Start of Records supplied

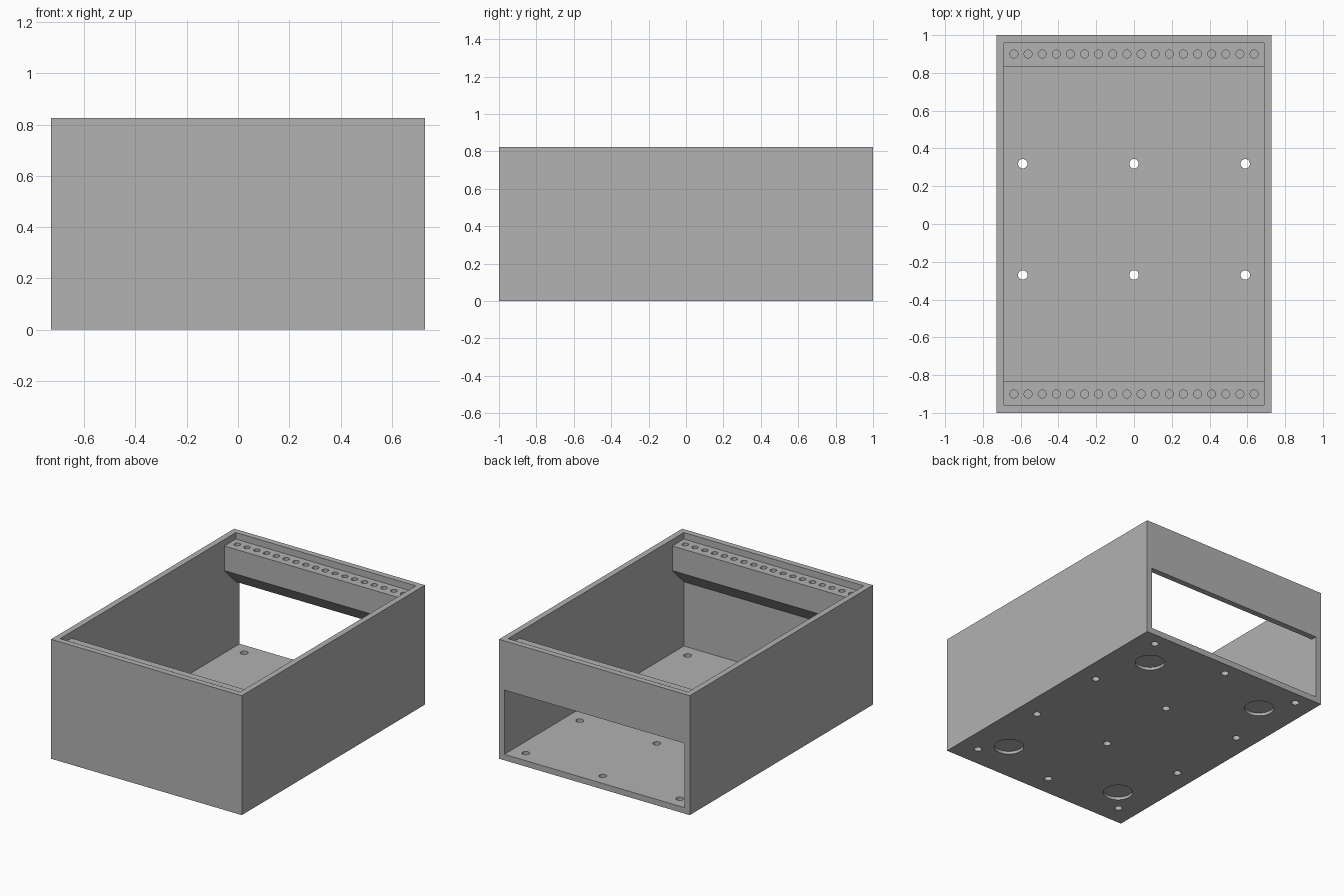
import bpy
import bmesh
from mathutils import Matrix, Vector

if "Cube" in bpy.data.objects:
    bpy.data.objects.remove(bpy.data.objects["Cube"], do_unlink=True)

# Main dimensions
HX, HY, H = 0.729, 1.0, 0.825      # half width, half depth, height
WALL = 0.041
IX, IY = HX - WALL, HY - WALL      # inner faces
RAIL_Y = 0.834                     # inner face of the rails
RAIL_TOP, RAIL_LOW, SLOT_TOP = 0.78, 0.61, 0.485
PITCH = 0.589                      # floor hole spacing

grey = bpy.data.materials.new("plain grey")
grey.use_nodes = True
colour = (0.445, 0.445, 0.445, 1)
grey.diffuse_color = colour
grey.node_tree.nodes["Principled BSDF"].inputs["Base Color"].default_value = colour


def make_object(name, bm):
    bmesh.ops.recalc_face_normals(bm, faces=bm.faces)
    mesh = bpy.data.meshes.new(name)
    bm.to_mesh(mesh)
    bm.free()
    mesh.materials.append(grey)
    obj = bpy.data.objects.new(name, mesh)
    bpy.context.collection.objects.link(obj)
    return obj


def extrude_profile(bm, points, half_width):
    """Extrude a (y, z) outline along x."""
    face = bm.faces.new([bm.verts.new((-half_width, y, z)) for y, z in points])
    out = bmesh.ops.extrude_face_region(bm, geom=[face])
    moved = [v for v in out["geom"] if isinstance(v, bmesh.types.BMVert)]
    bmesh.ops.translate(bm, verts=moved, vec=Vector((2 * half_width, 0, 0)))


def add_cylinder(bm, x, y, z0, z1, radius, sides=24):
    bmesh.ops.create_cone(bm, cap_ends=True, segments=sides, radius1=radius,
                          radius2=radius, depth=z1 - z0,
                          matrix=Matrix.Translation((x, y, (z0 + z1) / 2)))


# Solid case block
bm = bmesh.new()
extrude_profile(bm, [(-HY, 0), (HY, 0), (HY, H), (-HY, H)], HX)
case = make_object("case_body", bm)

# Cavity: leaves walls, floor, two chamfered rails and the back opening
rail_side = [(IY, SLOT_TOP), (RAIL_Y, RAIL_LOW), (RAIL_Y, RAIL_TOP),
             (IY, RAIL_TOP), (IY, H + 0.1)]
front_side = [(-y, z) for y, z in reversed(rail_side)]
back_opening = [(HY + 0.1, WALL), (HY + 0.1, SLOT_TOP)]
bm = bmesh.new()
extrude_profile(bm, [(-IY, WALL)] + back_opening + rail_side + front_side, IX)
cavity = make_object("cavity_cutter", bm)

# Holes: rail screw holes, floor through holes and foot recesses
bm = bmesh.new()
for side in (-1, 1):
    for i in range(18):
        add_cylinder(bm, (i - 8.5) * 0.0748, side * 0.9,
                     RAIL_TOP - 0.1, RAIL_TOP + 0.02, 0.021)
for column in (-1, 0, 1):
    for row in range(4):
        add_cylinder(bm, column * PITCH, 0.908 - row * PITCH,
                     -0.05, WALL + 0.05, 0.025)
for sx in (-1, 1):
    for sy in (-1, 1):
        add_cylinder(bm, sx * 0.457, sy * 0.705, -0.05, 0.02, 0.095, 48)
holes = make_object("hole_cutter", bm)

# Cut and clean up
bpy.ops.object.select_all(action="DESELECT")
case.select_set(True)
bpy.context.view_layer.objects.active = case
for cutter in (cavity, holes):
    cutter.hide_render = True
    mod = case.modifiers.new(cutter.name, "BOOLEAN")
    mod.operation = "DIFFERENCE"
    mod.solver = "EXACT"
    mod.object = cutter
    bpy.ops.object.modifier_apply(modifier=mod.name)
    bpy.data.objects.remove(cutter, do_unlink=True)
bpy.ops.object.shade_smooth_by_angle(angle=0.52)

End of Records supplied

» Assigned task
Provide only the number of lines in the listing above that contain "name".

» Problem solution
5